We play too! / kimêtawânaw mîna
Go Show The World
Celebrating the stories of Indigenous people throughout time, Wab Kinew has created a powerful rap song, the lyrics of which are the basis for the text in this beautiful picture book, illustrated by the acclaimed Joe Morse.
Go Show The World showcases a diverse group of Indigenous people in the US and Canada, both the more well-known and the not-so-widely recognized. Individually, their stories, though briefly touched on, are inspiring; collectively, they empower the reader with this message: “We are people who matter, yes, it’s true; now let’s show the world what people who matter can do.”
On The Trapline
Robertson, David A.
A boy and Moshom, his grandpa, take a trip together to visit a place of great meaning to Moshom. A trapline is where people hunt and live off the land, and it was where Moshom grew up. As they embark on their northern journey, the child repeatedly asks his grandfather, “Is this your trapline?” Along the way, the boy finds himself imagining what life was like two generations ago — a life that appears to be both different from and similar to his life now. This is a heartfelt story about memory, imagination, and intergenerational connection that perfectly captures the experience of a young child’s wonder as he is introduced to places and stories that hold meaning for his family.
I Sang You Down From The Stars
Drawing from Indigenous creation stories and traditional teachings and illustrated in dazzling watercolours, I Sang You Down From The Stars is a tribute to the bond between mother and child.
The narrator gathers gifts for a medicine bundle in anticipation of her baby’s birth; a fluffy white eagle plume, bunches of cedar and sage, a quilted star blanket, and a small stone from the river. When the baby arrives, the mother shares the bundle with her child and reveals the importance of each item inside. But when her family comes to meet the new arrival, she realizes the baby arrived with gifts of its own and that the baby is also a sacred bundle: a baby bundle.

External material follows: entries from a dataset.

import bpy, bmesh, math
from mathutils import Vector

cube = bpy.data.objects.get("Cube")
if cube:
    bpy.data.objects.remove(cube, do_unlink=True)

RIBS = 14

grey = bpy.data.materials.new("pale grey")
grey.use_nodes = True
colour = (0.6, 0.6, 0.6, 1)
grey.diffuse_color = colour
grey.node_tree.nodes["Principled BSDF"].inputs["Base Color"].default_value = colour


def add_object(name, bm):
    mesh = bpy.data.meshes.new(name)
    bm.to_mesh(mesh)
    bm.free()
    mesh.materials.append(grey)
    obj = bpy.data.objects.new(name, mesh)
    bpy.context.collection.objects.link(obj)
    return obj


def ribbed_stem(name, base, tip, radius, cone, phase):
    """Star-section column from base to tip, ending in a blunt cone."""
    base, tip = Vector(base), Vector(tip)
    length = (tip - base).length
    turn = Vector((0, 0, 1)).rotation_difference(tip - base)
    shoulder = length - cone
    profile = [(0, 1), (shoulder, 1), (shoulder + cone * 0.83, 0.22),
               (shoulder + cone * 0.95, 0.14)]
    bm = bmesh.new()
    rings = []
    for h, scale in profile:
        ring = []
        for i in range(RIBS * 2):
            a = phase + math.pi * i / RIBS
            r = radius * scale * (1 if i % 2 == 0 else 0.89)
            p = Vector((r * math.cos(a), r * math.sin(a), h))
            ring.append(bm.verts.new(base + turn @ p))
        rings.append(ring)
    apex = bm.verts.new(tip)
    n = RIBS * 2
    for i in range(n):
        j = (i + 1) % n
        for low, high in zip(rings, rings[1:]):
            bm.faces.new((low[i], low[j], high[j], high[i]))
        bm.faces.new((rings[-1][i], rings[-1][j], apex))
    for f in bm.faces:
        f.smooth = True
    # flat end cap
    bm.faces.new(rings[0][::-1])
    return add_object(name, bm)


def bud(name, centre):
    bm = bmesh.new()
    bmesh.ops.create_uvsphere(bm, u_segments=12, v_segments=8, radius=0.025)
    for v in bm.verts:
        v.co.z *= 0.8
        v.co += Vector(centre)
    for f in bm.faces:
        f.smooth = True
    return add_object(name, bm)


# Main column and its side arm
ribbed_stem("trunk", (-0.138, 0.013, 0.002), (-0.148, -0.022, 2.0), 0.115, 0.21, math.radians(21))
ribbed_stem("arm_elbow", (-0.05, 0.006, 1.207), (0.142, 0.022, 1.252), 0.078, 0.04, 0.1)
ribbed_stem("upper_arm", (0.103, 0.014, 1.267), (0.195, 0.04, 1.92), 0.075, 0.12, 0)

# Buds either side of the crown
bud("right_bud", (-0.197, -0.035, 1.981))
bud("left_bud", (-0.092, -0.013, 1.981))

Our recommended reading is made possible by our partnership with McNally Robinson Booksellers. Visit your nearest McNally Robinson Bookstore in person or online to secure a copy of the titles listed above.